_What is expected_
Which of the lines below contain the string "mirrored"? Pull each one out of the data.

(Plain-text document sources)
# # # # # # #

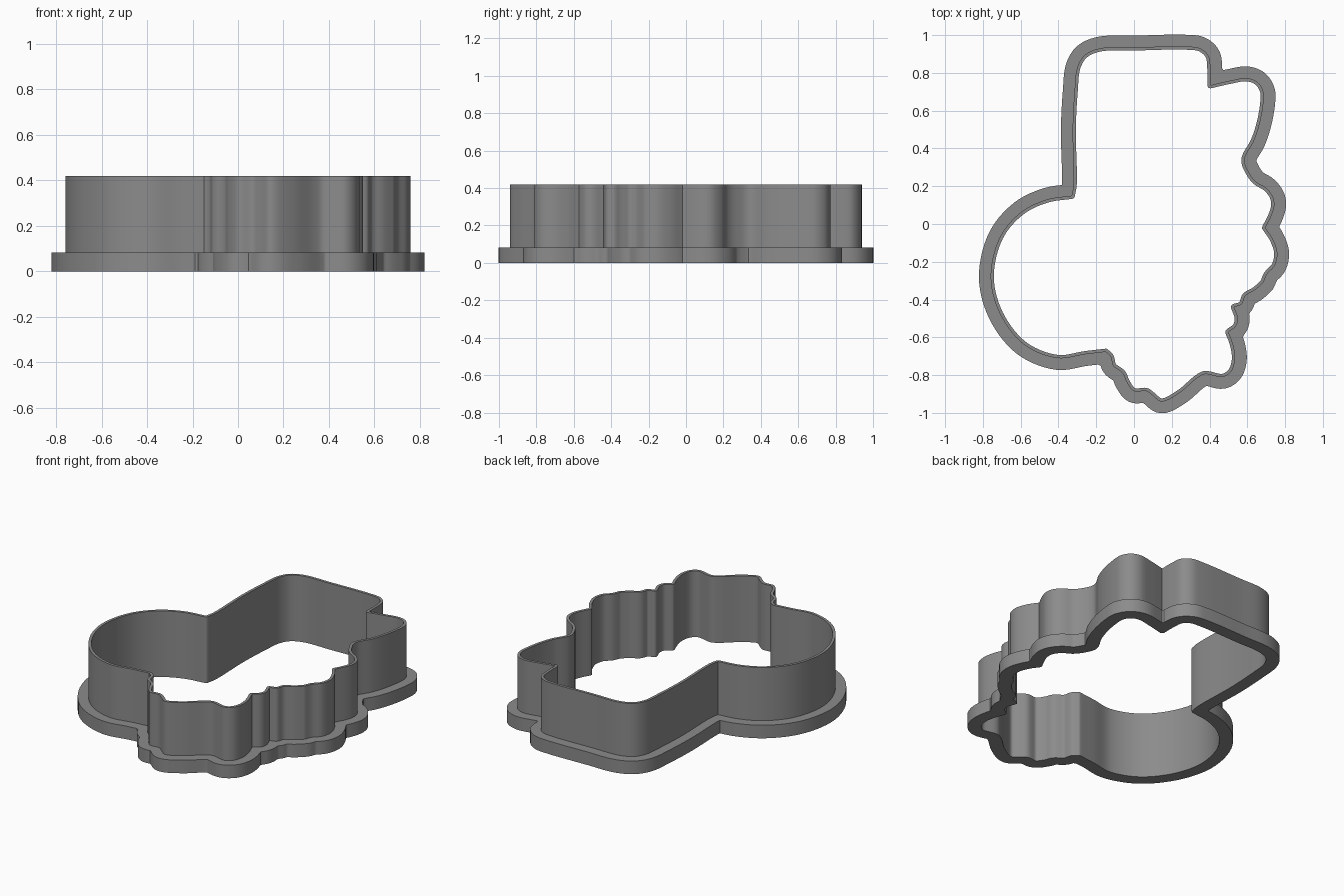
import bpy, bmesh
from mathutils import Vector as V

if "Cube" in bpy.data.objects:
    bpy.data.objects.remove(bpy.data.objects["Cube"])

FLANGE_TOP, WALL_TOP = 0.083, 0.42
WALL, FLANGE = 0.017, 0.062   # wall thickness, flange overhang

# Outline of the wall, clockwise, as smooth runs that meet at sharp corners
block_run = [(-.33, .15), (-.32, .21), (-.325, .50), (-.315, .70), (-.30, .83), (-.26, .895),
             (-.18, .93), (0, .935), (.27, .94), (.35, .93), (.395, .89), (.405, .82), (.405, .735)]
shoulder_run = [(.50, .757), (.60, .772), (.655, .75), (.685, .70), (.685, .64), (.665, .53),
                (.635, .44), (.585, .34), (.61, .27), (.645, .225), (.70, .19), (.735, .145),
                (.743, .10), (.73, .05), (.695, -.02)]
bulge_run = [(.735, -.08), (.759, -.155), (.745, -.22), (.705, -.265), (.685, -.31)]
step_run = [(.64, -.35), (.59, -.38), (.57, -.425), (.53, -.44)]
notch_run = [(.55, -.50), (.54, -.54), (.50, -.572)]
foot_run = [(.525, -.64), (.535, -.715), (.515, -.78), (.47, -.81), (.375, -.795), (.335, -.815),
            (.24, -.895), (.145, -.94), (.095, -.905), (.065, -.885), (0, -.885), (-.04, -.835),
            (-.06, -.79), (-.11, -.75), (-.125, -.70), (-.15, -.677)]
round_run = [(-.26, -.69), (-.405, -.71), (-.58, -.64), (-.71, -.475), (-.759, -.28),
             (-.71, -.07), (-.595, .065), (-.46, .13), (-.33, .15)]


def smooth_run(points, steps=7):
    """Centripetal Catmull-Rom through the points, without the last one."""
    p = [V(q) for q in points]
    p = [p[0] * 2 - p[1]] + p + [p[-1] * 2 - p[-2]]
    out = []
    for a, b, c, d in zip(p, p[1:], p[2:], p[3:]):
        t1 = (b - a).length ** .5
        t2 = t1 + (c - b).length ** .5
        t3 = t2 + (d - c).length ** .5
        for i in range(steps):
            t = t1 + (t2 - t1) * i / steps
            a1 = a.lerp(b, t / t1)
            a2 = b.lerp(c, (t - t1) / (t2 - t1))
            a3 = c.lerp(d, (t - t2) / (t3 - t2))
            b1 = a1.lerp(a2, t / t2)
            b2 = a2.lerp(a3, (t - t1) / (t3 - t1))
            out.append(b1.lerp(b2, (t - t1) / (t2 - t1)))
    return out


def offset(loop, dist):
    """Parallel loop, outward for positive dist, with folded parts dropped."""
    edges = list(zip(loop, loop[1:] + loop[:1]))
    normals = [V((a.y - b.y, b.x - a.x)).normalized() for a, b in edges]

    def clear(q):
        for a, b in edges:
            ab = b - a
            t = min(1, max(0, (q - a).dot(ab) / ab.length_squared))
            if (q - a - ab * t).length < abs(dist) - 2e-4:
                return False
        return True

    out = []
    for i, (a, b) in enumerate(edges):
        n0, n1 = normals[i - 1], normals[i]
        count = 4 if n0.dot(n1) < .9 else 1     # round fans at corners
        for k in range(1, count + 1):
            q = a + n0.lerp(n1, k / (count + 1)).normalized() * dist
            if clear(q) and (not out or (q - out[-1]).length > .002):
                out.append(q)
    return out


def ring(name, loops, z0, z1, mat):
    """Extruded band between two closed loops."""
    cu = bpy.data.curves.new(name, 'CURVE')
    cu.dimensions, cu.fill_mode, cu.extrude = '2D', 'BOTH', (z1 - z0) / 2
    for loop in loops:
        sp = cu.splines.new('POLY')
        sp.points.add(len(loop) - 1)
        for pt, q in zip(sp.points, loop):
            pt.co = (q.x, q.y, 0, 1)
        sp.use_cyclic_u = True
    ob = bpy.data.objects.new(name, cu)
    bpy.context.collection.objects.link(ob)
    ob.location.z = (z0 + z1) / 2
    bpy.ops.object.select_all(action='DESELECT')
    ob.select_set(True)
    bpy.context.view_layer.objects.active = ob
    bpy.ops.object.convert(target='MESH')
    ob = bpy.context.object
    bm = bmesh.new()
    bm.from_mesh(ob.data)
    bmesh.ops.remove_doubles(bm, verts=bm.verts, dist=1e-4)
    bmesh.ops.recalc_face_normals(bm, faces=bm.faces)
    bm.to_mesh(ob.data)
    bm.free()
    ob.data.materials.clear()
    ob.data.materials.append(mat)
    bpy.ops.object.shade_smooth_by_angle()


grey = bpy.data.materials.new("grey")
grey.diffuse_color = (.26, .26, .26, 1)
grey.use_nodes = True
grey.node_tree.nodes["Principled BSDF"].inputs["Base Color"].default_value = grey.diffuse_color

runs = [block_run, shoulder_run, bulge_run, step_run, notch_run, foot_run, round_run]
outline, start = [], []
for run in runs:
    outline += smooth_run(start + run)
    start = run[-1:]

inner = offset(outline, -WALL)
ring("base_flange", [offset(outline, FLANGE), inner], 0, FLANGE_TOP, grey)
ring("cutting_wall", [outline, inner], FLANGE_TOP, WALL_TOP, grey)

# # # # # # #

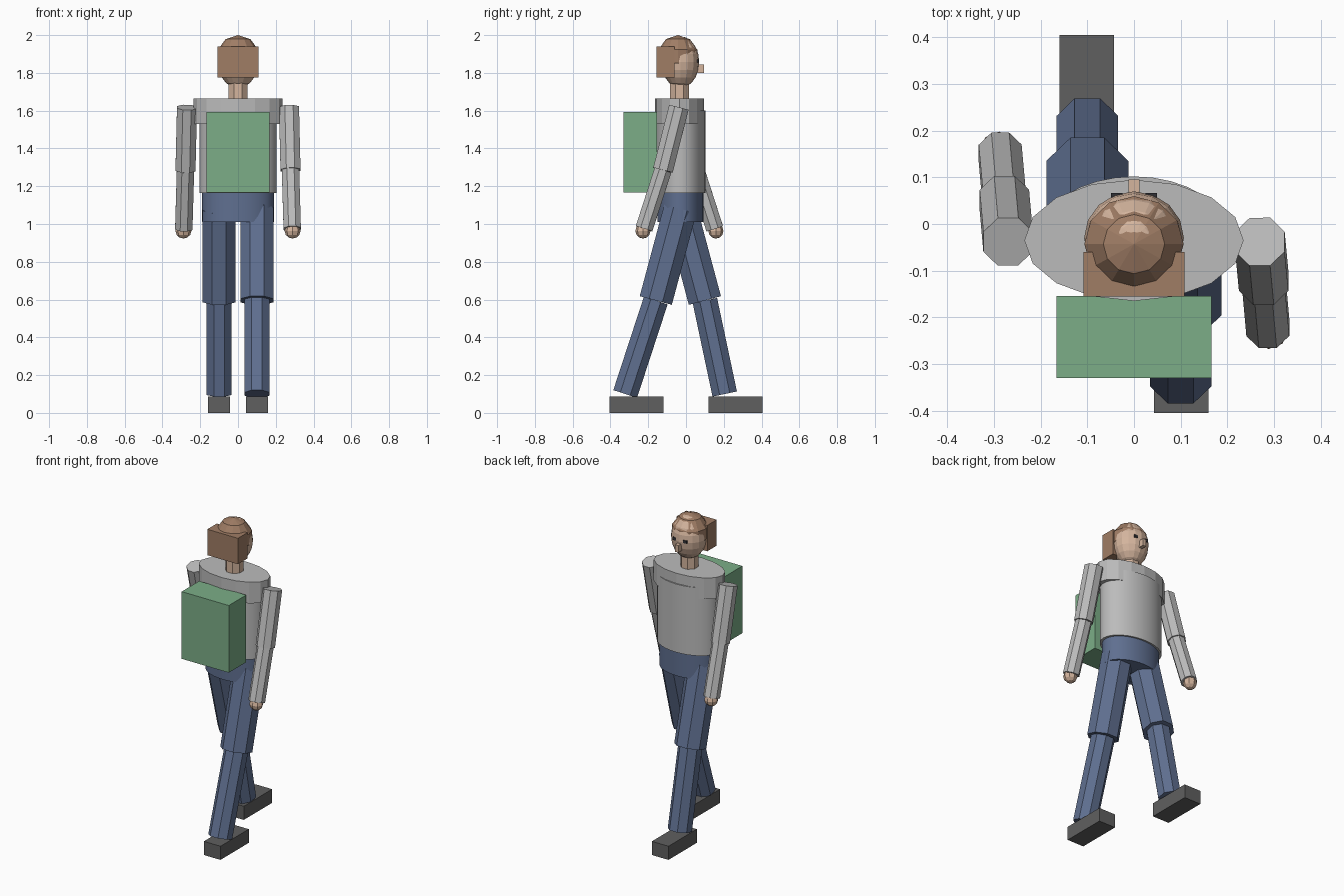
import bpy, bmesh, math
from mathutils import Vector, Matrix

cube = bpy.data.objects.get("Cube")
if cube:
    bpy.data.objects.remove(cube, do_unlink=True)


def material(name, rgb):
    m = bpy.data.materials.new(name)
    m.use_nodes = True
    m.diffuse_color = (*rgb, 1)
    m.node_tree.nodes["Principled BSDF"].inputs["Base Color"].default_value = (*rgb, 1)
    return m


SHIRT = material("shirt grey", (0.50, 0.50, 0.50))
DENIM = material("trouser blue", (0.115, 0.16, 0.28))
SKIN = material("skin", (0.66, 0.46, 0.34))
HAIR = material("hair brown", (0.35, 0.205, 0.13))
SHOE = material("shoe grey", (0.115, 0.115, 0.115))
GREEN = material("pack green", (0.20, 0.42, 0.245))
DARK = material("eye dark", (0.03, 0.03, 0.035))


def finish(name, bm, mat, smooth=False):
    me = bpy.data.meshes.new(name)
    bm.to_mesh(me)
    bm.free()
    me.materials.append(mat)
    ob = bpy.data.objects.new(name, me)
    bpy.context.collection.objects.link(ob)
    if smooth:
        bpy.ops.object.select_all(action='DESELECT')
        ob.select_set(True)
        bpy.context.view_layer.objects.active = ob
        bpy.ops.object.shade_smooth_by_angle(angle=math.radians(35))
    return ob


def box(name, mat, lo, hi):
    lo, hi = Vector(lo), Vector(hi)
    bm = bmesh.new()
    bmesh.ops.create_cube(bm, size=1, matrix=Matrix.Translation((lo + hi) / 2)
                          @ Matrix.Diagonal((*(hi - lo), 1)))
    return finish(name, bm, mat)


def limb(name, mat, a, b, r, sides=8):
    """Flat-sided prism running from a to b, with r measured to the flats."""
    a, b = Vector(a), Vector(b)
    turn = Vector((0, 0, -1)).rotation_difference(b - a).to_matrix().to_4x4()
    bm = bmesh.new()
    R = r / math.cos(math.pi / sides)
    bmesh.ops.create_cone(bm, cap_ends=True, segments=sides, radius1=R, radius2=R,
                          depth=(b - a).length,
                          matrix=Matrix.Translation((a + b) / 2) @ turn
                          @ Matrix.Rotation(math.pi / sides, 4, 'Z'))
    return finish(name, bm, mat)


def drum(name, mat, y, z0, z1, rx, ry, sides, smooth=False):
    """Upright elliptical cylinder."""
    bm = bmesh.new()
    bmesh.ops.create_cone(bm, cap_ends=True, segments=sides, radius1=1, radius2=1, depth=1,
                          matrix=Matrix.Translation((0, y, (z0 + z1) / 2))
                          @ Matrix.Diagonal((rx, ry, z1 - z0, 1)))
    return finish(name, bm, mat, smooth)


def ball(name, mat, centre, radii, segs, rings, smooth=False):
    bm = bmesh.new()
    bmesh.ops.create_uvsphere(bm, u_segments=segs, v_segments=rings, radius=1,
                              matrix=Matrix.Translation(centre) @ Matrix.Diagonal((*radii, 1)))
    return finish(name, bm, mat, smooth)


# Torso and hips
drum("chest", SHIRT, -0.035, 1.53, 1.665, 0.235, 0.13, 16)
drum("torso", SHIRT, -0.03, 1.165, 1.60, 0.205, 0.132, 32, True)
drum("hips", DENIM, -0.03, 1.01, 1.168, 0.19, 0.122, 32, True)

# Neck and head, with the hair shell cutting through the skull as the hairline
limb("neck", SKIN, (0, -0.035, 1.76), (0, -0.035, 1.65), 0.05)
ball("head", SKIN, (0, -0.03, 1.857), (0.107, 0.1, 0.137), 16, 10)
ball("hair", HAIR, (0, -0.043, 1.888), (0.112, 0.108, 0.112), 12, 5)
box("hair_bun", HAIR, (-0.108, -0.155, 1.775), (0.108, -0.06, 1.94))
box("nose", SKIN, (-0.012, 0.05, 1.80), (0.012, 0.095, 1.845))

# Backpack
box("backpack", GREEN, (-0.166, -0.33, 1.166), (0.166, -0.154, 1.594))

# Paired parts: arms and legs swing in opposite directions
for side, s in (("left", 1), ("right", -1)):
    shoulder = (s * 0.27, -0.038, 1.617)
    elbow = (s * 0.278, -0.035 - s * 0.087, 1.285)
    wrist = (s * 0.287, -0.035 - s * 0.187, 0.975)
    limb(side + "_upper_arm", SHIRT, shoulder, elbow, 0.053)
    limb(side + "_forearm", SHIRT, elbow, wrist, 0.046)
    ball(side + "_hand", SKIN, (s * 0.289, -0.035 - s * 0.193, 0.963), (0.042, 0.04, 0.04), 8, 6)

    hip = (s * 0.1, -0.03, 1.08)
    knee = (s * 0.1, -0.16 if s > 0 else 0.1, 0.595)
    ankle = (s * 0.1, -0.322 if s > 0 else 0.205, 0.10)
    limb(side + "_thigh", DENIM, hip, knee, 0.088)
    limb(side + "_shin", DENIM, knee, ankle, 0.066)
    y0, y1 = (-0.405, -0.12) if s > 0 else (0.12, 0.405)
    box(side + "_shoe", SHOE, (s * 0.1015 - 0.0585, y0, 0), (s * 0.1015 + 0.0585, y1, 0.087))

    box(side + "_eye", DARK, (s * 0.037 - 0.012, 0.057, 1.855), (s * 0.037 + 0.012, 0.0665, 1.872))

# # # # # # #

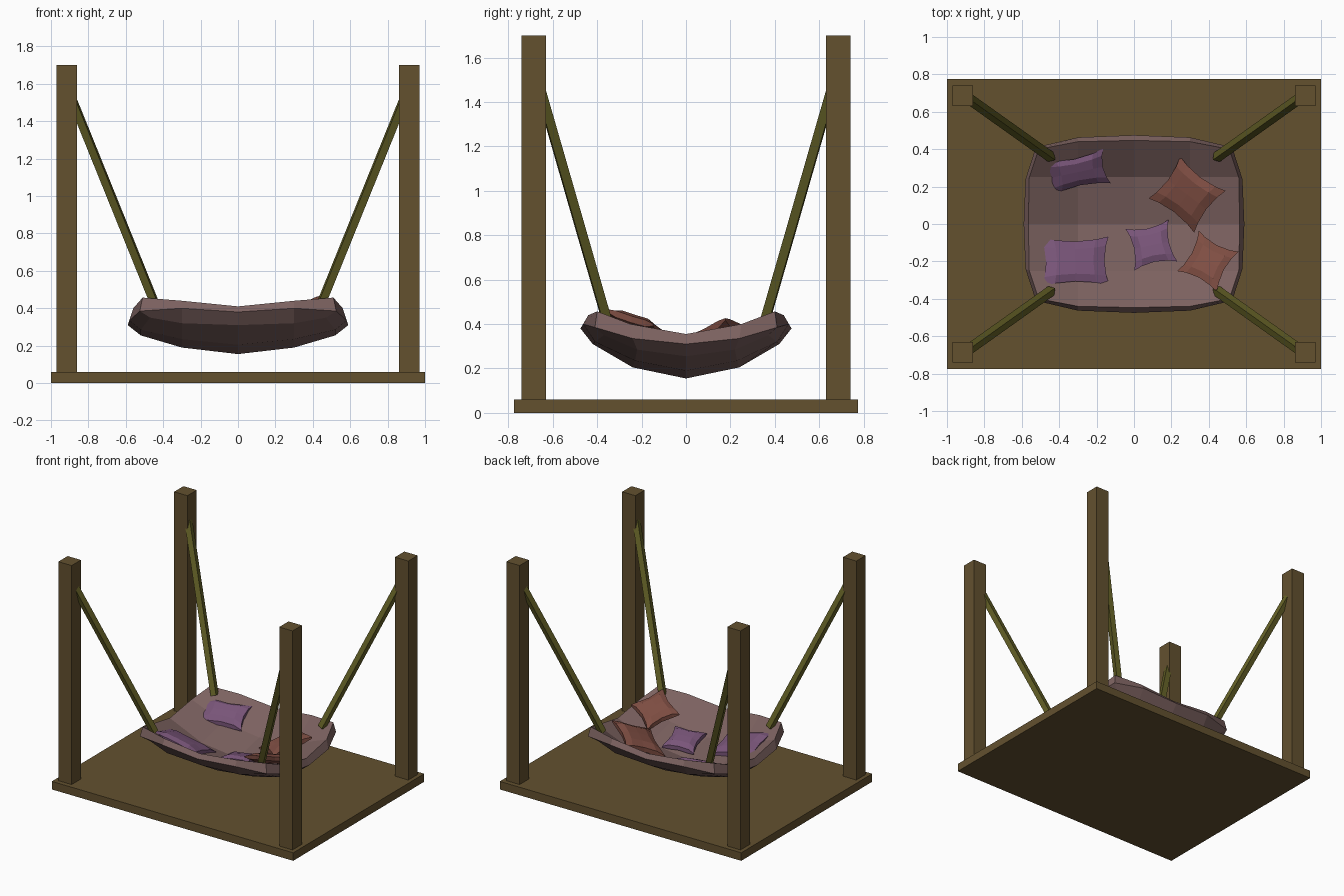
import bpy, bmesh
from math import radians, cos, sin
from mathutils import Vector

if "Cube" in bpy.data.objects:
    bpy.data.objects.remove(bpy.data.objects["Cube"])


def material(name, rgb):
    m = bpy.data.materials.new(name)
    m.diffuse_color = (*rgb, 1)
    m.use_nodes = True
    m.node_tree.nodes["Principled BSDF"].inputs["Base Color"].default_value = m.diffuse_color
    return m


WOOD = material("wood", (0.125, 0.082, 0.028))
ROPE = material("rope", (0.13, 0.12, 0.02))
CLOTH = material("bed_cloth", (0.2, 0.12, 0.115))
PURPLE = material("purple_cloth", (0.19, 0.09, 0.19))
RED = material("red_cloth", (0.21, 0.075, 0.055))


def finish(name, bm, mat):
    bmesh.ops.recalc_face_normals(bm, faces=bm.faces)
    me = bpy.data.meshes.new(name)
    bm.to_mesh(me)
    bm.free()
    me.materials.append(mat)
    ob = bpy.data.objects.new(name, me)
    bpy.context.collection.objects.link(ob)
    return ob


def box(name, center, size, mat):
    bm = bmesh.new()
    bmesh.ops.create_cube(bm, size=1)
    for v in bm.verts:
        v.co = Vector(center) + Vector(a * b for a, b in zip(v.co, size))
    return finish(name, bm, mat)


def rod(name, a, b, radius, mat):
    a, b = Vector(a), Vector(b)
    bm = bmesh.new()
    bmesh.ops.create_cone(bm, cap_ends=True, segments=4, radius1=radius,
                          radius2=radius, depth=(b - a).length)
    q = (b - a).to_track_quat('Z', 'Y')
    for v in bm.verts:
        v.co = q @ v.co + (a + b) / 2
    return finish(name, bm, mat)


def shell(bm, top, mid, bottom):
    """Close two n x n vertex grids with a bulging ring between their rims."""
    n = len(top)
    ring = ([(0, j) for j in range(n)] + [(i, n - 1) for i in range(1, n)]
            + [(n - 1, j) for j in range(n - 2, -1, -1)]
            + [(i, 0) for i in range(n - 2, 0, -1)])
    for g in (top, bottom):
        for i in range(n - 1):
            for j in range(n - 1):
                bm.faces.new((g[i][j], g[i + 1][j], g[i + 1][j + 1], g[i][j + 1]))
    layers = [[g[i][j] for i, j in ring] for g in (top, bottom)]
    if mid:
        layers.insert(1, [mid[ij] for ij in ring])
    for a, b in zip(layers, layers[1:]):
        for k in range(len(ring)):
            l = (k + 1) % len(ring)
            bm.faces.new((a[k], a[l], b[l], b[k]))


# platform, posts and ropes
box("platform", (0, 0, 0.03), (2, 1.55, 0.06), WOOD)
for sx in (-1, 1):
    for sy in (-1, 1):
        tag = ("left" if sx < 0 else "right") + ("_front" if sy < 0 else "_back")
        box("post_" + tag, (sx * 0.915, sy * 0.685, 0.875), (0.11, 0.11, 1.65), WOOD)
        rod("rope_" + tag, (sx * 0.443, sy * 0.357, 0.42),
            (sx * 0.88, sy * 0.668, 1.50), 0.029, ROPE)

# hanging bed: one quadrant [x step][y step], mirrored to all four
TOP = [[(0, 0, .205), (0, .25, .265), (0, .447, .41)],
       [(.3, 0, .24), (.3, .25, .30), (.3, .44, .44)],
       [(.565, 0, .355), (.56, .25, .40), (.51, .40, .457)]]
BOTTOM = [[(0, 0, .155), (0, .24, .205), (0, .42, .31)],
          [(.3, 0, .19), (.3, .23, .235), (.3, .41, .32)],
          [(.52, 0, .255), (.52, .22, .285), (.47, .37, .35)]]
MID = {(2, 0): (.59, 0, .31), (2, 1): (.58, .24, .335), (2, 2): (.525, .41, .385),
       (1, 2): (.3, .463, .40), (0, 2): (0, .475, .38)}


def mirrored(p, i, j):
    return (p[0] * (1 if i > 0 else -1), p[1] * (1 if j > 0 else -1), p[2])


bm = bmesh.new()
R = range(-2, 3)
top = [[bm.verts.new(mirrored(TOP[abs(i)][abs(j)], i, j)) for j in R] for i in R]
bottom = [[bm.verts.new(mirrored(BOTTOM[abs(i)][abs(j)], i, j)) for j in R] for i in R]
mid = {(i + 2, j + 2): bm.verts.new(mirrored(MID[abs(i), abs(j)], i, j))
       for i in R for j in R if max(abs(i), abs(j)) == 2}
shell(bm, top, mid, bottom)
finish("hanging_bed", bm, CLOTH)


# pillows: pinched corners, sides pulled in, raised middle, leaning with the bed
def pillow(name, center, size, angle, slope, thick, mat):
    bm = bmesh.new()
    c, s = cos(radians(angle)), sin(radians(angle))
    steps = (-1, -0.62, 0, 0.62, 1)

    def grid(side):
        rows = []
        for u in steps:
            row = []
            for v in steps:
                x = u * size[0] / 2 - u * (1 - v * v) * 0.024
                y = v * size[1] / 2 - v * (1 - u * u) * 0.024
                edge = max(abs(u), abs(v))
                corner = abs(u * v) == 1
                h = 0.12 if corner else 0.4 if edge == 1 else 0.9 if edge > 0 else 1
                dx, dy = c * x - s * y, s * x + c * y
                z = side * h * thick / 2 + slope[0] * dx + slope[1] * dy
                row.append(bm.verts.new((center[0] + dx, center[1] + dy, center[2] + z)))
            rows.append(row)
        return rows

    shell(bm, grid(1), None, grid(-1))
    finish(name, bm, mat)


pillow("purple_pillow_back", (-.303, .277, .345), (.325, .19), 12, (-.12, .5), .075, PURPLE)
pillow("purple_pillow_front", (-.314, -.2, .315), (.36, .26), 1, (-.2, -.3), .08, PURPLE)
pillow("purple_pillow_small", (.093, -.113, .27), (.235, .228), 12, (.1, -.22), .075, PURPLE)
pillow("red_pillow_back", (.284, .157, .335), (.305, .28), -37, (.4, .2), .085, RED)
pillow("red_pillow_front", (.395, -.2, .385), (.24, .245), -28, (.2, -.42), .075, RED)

# # # # # # #

_Output of the exercise_
# hanging bed: one quadrant [x step][y step], mirrored to all four
def mirrored(p, i, j):
top = [[bm.verts.new(mirrored(TOP[abs(i)][abs(j)], i, j)) for j in R] for i in R]
bottom = [[bm.verts.new(mirrored(BOTTOM[abs(i)][abs(j)], i, j)) for j in R] for i in R]
mid = {(i + 2, j + 2): bm.verts.new(mirrored(MID[abs(i), abs(j)], i, j))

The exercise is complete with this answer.